Miracle Fruit and Miraculin
Every few years, the media picks up the story of Miracle Fruit, an African berry that plays tricks with the human tongue: it changes how you perceive sour flavors, making even the sourest foods (like lemons and beer) seem super-sweet.
The newest fervor over Miracle Fruit comes from a May New York Times piece, though coverage of the fruit goes back a ways. (I think the first time I heard about the fruit was circa 1997, and it seems to pop up as new news every now and again.) Anyway, the Times article describes the fruit and the phenomenon of "flavor tripping parties," in which participants pay an entry fee to taste some Miracle Fruit, then indulge in all sorts of sour-turned-sweet flavors:
Mr. Aliquo greeted new arrivals and took their $15 entrance fees. In return, he handed each one a single berry from his jacket pocket.
"You pop it in your mouth and scrape the pulp off the seed, swirl it around and hold it in your mouth for about a minute," he said. "Then you're ready to go." He ushered his guests to a table piled with citrus wedges, cheeses, Brussels sprouts, mustard, vinegars, pickles, dark beers, strawberries and cheap tequila, which Mr. Aliquo promised would now taste like top-shelf PatrÃ³n.
Miracle Fruit's sweet-making properties are thanks to an active ingredient (identified way back in 1968) that goes by the bizarrely optimistic name Miraculin. The FDA has refused to approve the substance as a sweetening agent in the US, and instead has classified it a "food additive." Many Miraculin proponents strongly disagree with this decision, speculating that the FDA is in the pocket of Big Sugar (or Big Corn Syrup, perhaps).
If you're looking for your own flavor trip, you can buy fruit from Miracle Fruit Man (aka Curtis Mozie), or from the Flavor Trip guy himself. Further information is also available via Miracle Fruit's Wikipedia page.

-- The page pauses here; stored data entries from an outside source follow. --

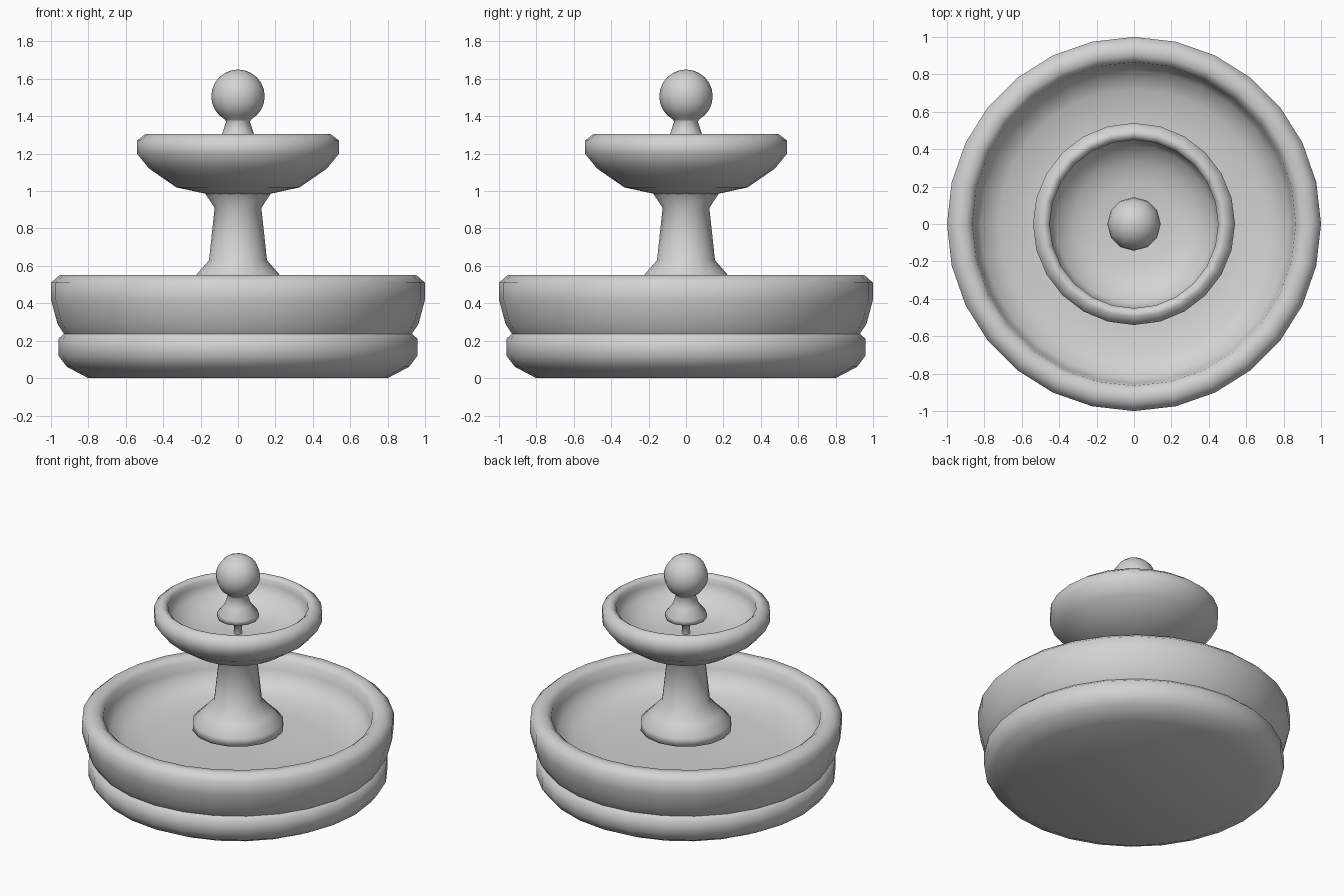
import bpy, bmesh
from math import pi, sin, cos, radians

cube = bpy.data.objects.get("Cube")
if cube:
    bpy.data.objects.remove(cube, do_unlink=True)

stone = bpy.data.materials.new("pale grey stone")
stone.use_nodes = True
grey = (0.65, 0.65, 0.65, 1)
stone.diffuse_color = grey
stone.node_tree.nodes["Principled BSDF"].inputs["Base Color"].default_value = grey


def lathe(name, profile, sides):
    """Spin a (radius, height) profile around the z axis into a smooth shell."""
    bm = bmesh.new()
    verts = [bm.verts.new((r, 0, z)) for r, z in profile]
    edges = [bm.edges.new(pair) for pair in zip(verts, verts[1:])]
    bmesh.ops.spin(bm, geom=verts + edges, cent=(0, 0, 0), axis=(0, 0, 1),
                   angle=2 * pi, steps=sides, use_merge=True)
    bmesh.ops.remove_doubles(bm, verts=bm.verts, dist=0.0005)
    bm.normal_update()
    # The outermost face must point away from the axis
    outer = max(bm.faces, key=lambda f: f.calc_center_median().xy.length)
    if outer.normal.xy.dot(outer.calc_center_median().xy) < 0:
        bmesh.ops.reverse_faces(bm, faces=bm.faces)
    for face in bm.faces:
        face.smooth = True
    mesh = bpy.data.meshes.new(name)
    bm.to_mesh(mesh)
    bm.free()
    mesh.materials.append(stone)
    bpy.context.collection.objects.link(bpy.data.objects.new(name, mesh))


# Stepped base under the pool
lathe("plinth", [(0, 0), (0.8, 0), (0.915, 0.06), (0.96, 0.12), (0.96, 0.21),
                 (0.93, 0.237)], 28)

# Large pool with a rounded rim and a deep dished floor
lathe("lower_basin", [(0.93, 0.237), (0.965, 0.29), (1, 0.42), (1, 0.51),
                      (0.955, 0.55), (0.9, 0.55), (0.865, 0.52), (0.855, 0.46),
                      (0.82, 0.39), (0.72, 0.34), (0.55, 0.32), (0, 0.32)], 28)

# Waisted column with a rounded foot on a thin spigot
lathe("column", [(0.045, 0.315), (0.045, 0.4), (0.2, 0.41), (0.295, 0.432),
                 (0.292, 0.485), (0.225, 0.55), (0.155, 0.63), (0.125, 0.91),
                 (0.175, 0.987)], 16)

# Small raised bowl, dished like the pool
lathe("upper_bowl", [(0.17, 0.985), (0.33, 1.02), (0.475, 1.12), (0.54, 1.2),
                     (0.54, 1.27), (0.495, 1.305), (0.475, 1.305), (0.45, 1.285),
                     (0.453, 1.25), (0.42, 1.19), (0.33, 1.13), (0.22, 1.1),
                     (0, 1.1)], 24)

# Finial: thin spigot, flared stem and ball
stem = [(0.025, 1.095), (0.025, 1.19), (0.09, 1.2), (0.134, 1.213),
        (0.134, 1.245), (0.085, 1.305), (0.064, 1.371)]
ball = [(0.143 * cos(radians(a)), 1.507 + 0.143 * sin(radians(a)))
        for a in range(-60, 91, 15)]
lathe("finial", stem + ball, 12)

As a Portland resident, I look forward to tracking down this fellow and getting the hookup:
Lance J. Mayhew developed a series of drink recipes with miracle fruit foams and extracts for a recent issue of the cocktail magazine Imbibe and may create others for Beaker & Flask, a restaurant opening later this year in Portland, Ore.

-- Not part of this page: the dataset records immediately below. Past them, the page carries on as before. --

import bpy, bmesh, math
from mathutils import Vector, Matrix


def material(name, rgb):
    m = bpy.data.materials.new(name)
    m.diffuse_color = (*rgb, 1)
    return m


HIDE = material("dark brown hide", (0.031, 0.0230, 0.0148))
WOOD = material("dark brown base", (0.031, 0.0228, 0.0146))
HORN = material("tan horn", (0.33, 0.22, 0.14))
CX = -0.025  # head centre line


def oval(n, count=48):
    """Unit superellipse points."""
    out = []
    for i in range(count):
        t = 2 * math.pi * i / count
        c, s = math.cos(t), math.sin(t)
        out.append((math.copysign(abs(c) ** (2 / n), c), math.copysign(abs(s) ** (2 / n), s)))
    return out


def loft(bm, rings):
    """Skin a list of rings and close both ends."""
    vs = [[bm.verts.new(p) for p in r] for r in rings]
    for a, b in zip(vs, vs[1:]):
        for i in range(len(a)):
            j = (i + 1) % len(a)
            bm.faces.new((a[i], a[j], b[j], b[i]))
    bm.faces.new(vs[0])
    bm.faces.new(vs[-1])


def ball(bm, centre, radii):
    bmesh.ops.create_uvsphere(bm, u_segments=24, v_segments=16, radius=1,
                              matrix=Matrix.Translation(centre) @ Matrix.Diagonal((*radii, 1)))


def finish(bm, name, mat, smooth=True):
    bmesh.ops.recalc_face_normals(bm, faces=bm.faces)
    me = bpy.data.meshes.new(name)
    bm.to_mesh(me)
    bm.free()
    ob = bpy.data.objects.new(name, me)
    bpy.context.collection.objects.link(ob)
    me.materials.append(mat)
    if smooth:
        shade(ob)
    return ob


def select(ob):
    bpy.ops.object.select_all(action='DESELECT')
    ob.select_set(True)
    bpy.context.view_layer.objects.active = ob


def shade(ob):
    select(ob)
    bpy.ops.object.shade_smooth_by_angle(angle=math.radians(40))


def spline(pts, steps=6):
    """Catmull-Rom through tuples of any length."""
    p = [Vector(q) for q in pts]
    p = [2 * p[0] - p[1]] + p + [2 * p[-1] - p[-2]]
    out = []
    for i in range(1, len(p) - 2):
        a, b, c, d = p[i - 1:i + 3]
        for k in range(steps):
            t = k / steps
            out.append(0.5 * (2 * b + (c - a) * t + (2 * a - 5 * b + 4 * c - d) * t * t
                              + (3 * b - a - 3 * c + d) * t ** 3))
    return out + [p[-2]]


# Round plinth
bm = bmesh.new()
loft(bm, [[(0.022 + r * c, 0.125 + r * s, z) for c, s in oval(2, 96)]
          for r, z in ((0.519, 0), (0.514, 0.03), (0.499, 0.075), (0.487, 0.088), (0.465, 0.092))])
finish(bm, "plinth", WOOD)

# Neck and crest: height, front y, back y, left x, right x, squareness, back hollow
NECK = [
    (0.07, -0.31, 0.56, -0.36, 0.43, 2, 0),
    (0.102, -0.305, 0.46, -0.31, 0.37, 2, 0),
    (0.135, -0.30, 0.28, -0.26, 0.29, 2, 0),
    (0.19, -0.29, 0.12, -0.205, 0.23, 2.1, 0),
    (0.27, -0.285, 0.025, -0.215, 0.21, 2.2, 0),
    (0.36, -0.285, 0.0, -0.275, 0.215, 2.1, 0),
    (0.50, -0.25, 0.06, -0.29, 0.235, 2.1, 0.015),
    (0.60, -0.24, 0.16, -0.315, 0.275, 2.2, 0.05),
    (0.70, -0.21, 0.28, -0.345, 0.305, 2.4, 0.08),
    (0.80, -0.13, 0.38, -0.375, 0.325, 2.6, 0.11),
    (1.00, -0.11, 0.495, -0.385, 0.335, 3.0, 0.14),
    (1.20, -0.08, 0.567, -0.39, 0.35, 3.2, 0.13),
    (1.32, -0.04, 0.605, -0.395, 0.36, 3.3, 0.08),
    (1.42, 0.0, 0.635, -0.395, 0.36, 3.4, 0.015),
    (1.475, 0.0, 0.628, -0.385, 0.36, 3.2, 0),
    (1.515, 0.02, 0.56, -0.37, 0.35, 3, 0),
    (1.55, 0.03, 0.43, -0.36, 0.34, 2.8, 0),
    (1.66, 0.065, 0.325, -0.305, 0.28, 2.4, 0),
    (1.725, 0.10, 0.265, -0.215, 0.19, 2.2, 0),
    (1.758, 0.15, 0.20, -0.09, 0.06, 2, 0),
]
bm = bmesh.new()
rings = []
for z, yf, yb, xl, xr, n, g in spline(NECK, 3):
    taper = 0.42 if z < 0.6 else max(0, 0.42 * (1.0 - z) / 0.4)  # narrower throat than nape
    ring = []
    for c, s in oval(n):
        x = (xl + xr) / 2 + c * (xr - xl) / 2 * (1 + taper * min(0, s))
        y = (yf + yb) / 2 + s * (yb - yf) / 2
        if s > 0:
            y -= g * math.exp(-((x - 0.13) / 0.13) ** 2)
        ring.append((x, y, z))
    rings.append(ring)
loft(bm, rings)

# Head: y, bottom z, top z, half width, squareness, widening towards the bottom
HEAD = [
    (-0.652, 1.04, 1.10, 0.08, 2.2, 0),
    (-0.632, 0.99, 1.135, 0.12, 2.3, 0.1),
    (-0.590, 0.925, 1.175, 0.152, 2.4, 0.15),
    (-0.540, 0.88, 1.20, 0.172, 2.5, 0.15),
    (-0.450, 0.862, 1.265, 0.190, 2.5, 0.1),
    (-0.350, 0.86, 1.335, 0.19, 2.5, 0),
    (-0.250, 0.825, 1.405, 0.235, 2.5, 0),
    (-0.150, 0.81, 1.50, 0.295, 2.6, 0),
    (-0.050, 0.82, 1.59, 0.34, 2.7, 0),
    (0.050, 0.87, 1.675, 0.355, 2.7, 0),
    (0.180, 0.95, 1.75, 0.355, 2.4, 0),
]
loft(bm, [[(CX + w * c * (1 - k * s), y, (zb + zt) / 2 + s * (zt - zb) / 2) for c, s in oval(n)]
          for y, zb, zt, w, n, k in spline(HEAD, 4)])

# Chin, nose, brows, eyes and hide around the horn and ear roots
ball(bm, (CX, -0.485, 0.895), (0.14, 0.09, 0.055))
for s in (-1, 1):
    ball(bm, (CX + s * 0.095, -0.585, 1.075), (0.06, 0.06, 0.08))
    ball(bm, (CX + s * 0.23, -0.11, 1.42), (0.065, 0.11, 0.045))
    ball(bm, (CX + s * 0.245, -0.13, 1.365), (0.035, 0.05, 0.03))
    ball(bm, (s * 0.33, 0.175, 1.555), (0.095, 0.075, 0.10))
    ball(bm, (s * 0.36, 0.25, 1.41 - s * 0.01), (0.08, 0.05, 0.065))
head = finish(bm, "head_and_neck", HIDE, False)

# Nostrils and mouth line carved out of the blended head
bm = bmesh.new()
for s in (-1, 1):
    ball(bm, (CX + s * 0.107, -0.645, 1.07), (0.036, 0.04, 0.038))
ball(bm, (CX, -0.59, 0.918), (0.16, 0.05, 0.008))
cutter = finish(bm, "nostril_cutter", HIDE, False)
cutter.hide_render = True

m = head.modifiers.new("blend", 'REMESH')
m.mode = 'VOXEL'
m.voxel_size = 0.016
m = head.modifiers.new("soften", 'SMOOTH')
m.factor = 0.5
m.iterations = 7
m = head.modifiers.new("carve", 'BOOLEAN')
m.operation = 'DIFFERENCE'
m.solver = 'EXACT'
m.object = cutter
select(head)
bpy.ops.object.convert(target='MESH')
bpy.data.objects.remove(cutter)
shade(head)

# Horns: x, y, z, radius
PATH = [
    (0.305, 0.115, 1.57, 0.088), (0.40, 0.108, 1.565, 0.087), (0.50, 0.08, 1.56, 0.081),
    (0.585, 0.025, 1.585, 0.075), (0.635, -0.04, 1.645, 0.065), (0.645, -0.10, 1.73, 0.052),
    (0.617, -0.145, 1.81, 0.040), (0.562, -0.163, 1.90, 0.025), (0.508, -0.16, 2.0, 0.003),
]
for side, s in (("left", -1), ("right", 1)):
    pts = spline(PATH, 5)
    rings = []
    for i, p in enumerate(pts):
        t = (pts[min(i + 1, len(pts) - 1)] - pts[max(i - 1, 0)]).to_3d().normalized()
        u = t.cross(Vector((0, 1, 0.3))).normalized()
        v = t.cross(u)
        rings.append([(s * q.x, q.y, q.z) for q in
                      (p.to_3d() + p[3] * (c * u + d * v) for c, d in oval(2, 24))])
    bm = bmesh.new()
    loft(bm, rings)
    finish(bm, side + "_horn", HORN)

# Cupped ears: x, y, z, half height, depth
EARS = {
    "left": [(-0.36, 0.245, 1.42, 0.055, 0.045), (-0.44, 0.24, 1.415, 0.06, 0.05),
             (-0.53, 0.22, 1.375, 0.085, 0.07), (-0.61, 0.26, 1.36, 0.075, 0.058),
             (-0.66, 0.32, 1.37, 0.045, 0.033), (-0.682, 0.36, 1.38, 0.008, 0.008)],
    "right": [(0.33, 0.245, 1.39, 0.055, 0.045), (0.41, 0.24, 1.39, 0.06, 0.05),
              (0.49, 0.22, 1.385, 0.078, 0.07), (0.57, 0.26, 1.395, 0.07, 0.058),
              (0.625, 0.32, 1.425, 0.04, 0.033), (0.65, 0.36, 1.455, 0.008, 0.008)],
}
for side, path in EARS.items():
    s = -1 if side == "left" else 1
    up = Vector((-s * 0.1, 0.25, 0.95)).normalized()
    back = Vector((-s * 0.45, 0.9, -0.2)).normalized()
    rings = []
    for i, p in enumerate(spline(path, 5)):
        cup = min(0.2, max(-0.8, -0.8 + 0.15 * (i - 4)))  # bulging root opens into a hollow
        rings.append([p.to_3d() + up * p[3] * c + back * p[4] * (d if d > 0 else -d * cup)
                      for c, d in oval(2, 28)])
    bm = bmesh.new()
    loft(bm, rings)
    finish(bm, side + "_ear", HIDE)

So have any Mental Floss readers partaken of the Miracle Fruit? If so, would you recommend it?